Full-text available
The processing and storage of visual information concerning the orientation of objects in space is carried out in anisotropic reference frames in which all orientations are not treated equally. The perceptual anisotropies, and the implicit reference frames that they define, are evidenced by the observation of 'oblique effects' in which performance on a given perceptual task is better for horizontally and vertically oriented stimuli. The question remains how the preferred horizontal and vertical reference frames are defined. In these experiments cosmonaut subjects reproduced the remembered orientation of a visual stimulus in 1g (on the ground) and in 0g, both attached to a chair and while free-floating within the International Space Station.

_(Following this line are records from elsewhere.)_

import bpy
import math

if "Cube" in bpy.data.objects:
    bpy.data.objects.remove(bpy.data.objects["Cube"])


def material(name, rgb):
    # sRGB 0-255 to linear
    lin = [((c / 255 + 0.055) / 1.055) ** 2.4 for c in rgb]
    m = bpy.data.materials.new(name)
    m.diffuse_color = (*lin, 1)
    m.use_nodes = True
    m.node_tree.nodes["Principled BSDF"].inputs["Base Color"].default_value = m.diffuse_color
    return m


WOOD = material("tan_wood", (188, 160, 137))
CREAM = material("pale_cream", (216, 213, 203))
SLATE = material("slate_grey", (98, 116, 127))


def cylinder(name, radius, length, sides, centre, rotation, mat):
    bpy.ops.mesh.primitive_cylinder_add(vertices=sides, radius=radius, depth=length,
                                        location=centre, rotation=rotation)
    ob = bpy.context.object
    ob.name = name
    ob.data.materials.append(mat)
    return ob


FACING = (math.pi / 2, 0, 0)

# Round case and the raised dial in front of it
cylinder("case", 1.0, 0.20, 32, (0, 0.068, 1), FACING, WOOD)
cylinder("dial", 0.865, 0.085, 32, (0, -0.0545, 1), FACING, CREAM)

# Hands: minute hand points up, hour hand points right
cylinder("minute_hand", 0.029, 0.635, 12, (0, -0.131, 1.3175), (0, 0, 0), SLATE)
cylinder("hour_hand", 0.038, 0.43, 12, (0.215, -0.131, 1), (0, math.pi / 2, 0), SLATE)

Results show that while the remembered orientation of a visual stimulus may be stored in a multimodal reference frame that includes gravity, an egocentric reference is sufficient to elicit the oblique effect when all gravitational and haptic cues are absent.